One of the surest ways to stoke the flames of interest about a place is to make it off-limits. Give it some time and the unknown - hence unverifiable - will invariably give way to rumor, myth or otherwise fantastical ideas about said place. The harder it is to access, the greater the fantasy will arise.
Take Ye, for instance (pronounced Yay). In 2011, when I was first in the vicinity, overland travel between Dawei and Mon State, where Ye lies, was prohibited. The official reason was that a long running stand-off between the Mon National Liberation Army and the central Myanmar military, commonly known as the Tatmadaw, made travel unsafe. Foreign visitors were barred from entry, leaving the ancient Mon principality to take on mythical status in the minds of the excluded. That allure was further heightened, in my case, by a lone golden affirmation straight from the mouth of a Ye migrant cabbie that I had questioned in Yangon the week before: "Yes," he proclaimed, "there is a cinema in Ye."
The Yan Aung Thiri Cinema. A staple of the Ye townscape since 1974.
The city of Ye and surrounding hinterland opened to tourism in 2013, allowing for all the speculation to be put to rest. There is indeed an old movie theater in town. Two, in fact; amid what is yet another leafy, human scale Myanmar city that anybody with penchant for charming urban forms should make a pilgrimage to.
A man takes a short cut through the Yan Aung Thiri Cinema, abandoned or about 10 years.
A good number of the movie theaters I came across during my recent Mon State tour are, for lack of a better description, rudimentary structures. That's not to say that they're not well constructed, or made of fine materials. They are. In fact, you'd be hard pressed to find a theater builder anywhere in the world in this day and age build a theater that has hand crafted teak wood stairs leading to a teak balcony. Or a teak proscenium painted in pastel colors. How about exposed wooden support columns running up the side of the walls? Good luck trying to find anything close to that in a theater built today. But in the realm of decor and what you might call creature comforts, these theaters were simple creations.
At the most extreme end of simplicity is the packed dirt floor of the Yan Aung Thiri. Structurally, while definitely a feat of craftsmanship, it is devoid of even the most basic ornamentation, or sveltness of design that most people associate with old movie theaters. Its brick nogging exterior surface and exposed wooden structure endow it with an anti-industrialism that echoes the Arts and Crafts movement in the West. That, however, is an unlikely connection for a small town Myanmar movie theater from the early 1970's.
There's some holes in the wall, where tickets were sold to all.
Rays of morning sunlight stream through broken windows at the rear of the auditorium
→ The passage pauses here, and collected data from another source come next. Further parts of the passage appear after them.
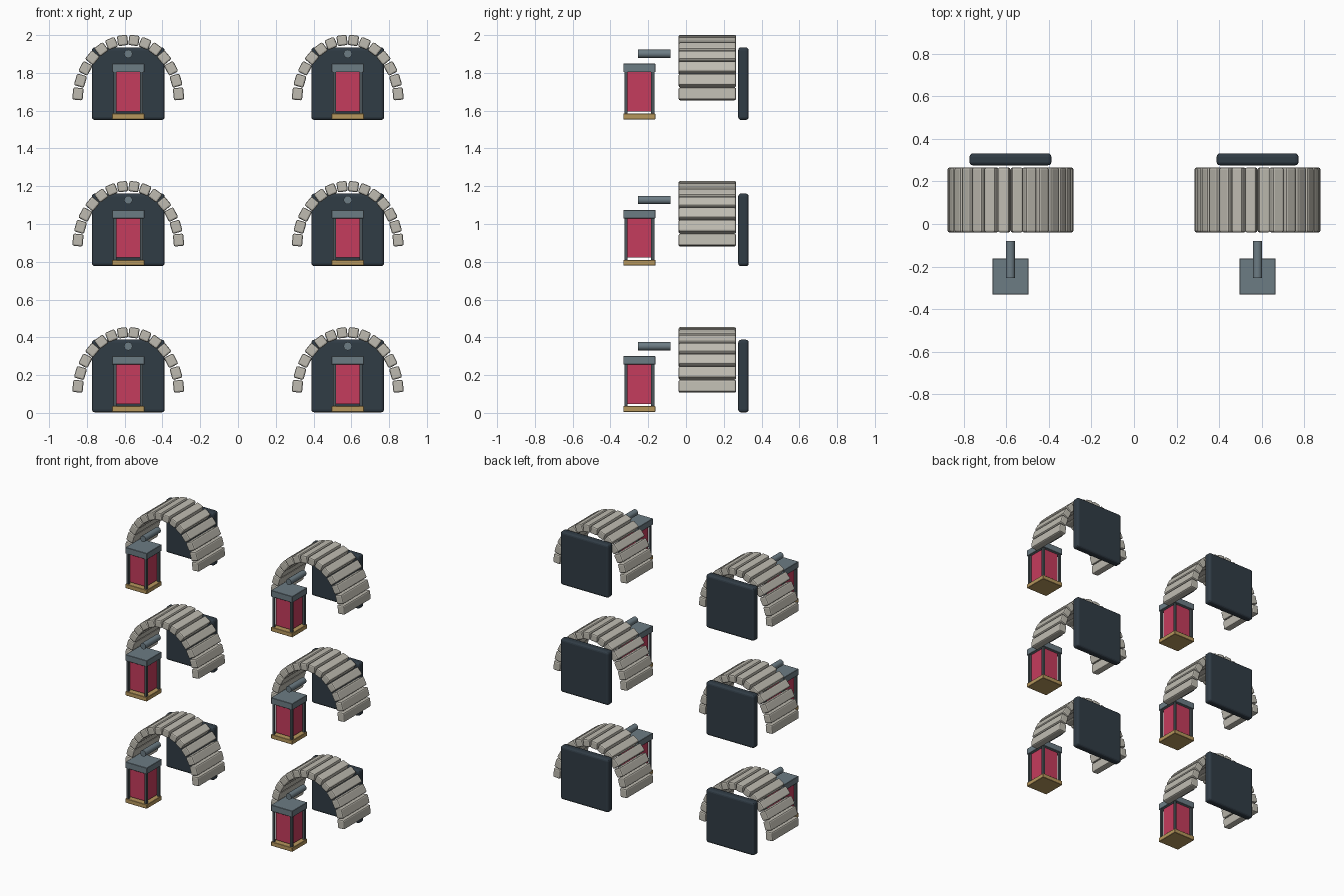
import bpy
from math import sin, cos, pi, atan2, hypot

if "Cube" in bpy.data.objects:
    bpy.data.objects.remove(bpy.data.objects["Cube"])


def material(name, rgb):
    m = bpy.data.materials.new(name)
    m.diffuse_color = (*rgb, 1)
    m.use_nodes = True
    m.node_tree.nodes["Principled BSDF"].inputs["Base Color"].default_value = m.diffuse_color
    return m


STONE = material("pale_stone", (0.52, 0.50, 0.44))
SLATE = material("dark_slate", (0.03, 0.045, 0.06))
STEEL = material("blue_grey", (0.15, 0.20, 0.23))
IRON = material("dark_iron", (0.07, 0.09, 0.10))
GLASS = material("red_glass", (0.56, 0.045, 0.11))
BRASS = material("brass", (0.47, 0.31, 0.11))


def box(name, loc, size, mat, bevel=0, segments=2, tilt=0):
    bpy.ops.mesh.primitive_cube_add(size=1, location=loc)
    o = bpy.context.object
    o.name = name
    o.scale = size
    bpy.ops.object.transform_apply(location=False, rotation=False, scale=True)
    o.rotation_euler = (0, tilt, 0)
    o.data.materials.append(mat)
    if bevel:
        b = o.modifiers.new("rounded_edges", 'BEVEL')
        b.width = bevel
        b.segments = segments
    return o


def arch(cx, z0):
    # stones spread along a half ellipse, each square to the curve
    count, a, b = 14, 0.268, 0.321
    step = pi / count
    for i in range(count):
        t = (i + 0.5) * step
        tx, tz = -a * sin(t), b * cos(t)
        box("arch_stone", (cx + a * cos(t), 0.113, z0 + 0.105 + b * sin(t)),
            (hypot(tx, tz) * step * 0.9, 0.305, 0.055),
            STONE, 0.009, 2, -atan2(tz, tx))


def lantern(cx, z0):
    cy = -0.247
    box("lantern_base", (cx, cy, z0 + 0.021), (0.17, 0.17, 0.03), BRASS, 0.002, 1)
    box("lantern_roof", (cx, cy, z0 + 0.278), (0.17, 0.17, 0.045), STEEL, 0.002, 1)
    for s in (-1, 1):
        for u in (-1, 1):
            box("lantern_post", (cx + s * 0.071, cy + u * 0.071, z0 + 0.146),
                (0.016, 0.016, 0.222), IRON)
        # glass panes stop just above the base
        box("side_pane", (cx + s * 0.061, cy, z0 + 0.152), (0.008, 0.118, 0.208), GLASS)
        box("end_pane", (cx, cy + s * 0.061, z0 + 0.152), (0.118, 0.008, 0.208), GLASS)
    # round hanging bar above the roof
    bpy.ops.mesh.primitive_cylinder_add(vertices=16, radius=0.022, depth=0.172,
                                        location=(cx, cy + 0.08, z0 + 0.353),
                                        rotation=(pi / 2, 0, 0))
    bar = bpy.context.object
    bar.name = "lantern_bar"
    bar.data.materials.append(STEEL)
    bpy.ops.object.shade_smooth_by_angle()


# two columns of three niches
for cx in (-0.581, 0.581):
    for row in range(3):
        z0 = row * 0.774
        arch(cx, z0)
        box("back_panel", (cx, 0.304, z0 + 0.195), (0.385, 0.056, 0.385),
            SLATE, 0.016, 3)
        lantern(cx, z0)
Cinema ephemera litters the floor beside hand-crafted teak stairs leading to balcony seating.
The most notable ornamentation at The Yan Aung Thiri Cinema is the multicolored proscenium that framed the screen, since removed.
By 1974, when The Yan Aung Thiri Cinema was built, Myanmar, then Burma, was well down "The Burmese Road to Socialism," the political philosophy developed by General Ne Win's military government. The basic principles of this ruling mandate were based on xenophobia and superstition, with the state as the guiding hand of everything.
The Yan Aung Thiri was a product of that state. So, although it's a fine building in many ways, its simplicity probably has roots in the socialist values purported by the government, if not the fact the country had simply grown too isolated and poor to build anything much more luxurious.
Most of the rows of teak wood seats have been removed.
Discarded movie posters cover the floor of the balcony.
Street scene in front of The Yan Aung Thiri Cinema. A woman came up to me while I was taking photographs and said she hoped that somebody would come and fix up their movie theater.
The Yan Aung Thiri Cinema is a bona fide landmark, albeit an under the radar one, in a town that for years had been completely off the radar. Like Myanmar in general, the self-sequestering of Ye led to severe stagnation. It also had the effect of freezing the town in time. To see the city now is to step into a past that elsewhere in Southeast Asia people are, more or less, beginning to lament the loss of. Such is the price of progress.
If Myanmar is wise it will take note of such sentiments and put resources towards preserving whatever it can of its prized past, movie theater or otherwise. Economic stagnation may indeed have inadvertently preserved countless cultural treasures. But preservation by neglect only goes so far. And now the far more tenacious adversary of demolition by progress is entering the ring.
A moment of your time.....
Are you a fan of The Southeast Asia Movie Theater Project? Want to see it continue and expand into new towns, cities and countries? If so, you might want to consider making a donation. As the sole proprietor of this project, I'm more often than not funding it on my own. And while I do so with pride and joy, it's difficult to sustain. Your modest contribution will help me reach these old theaters and continue raising awareness of them. Maybe even a few will be preserved along the way.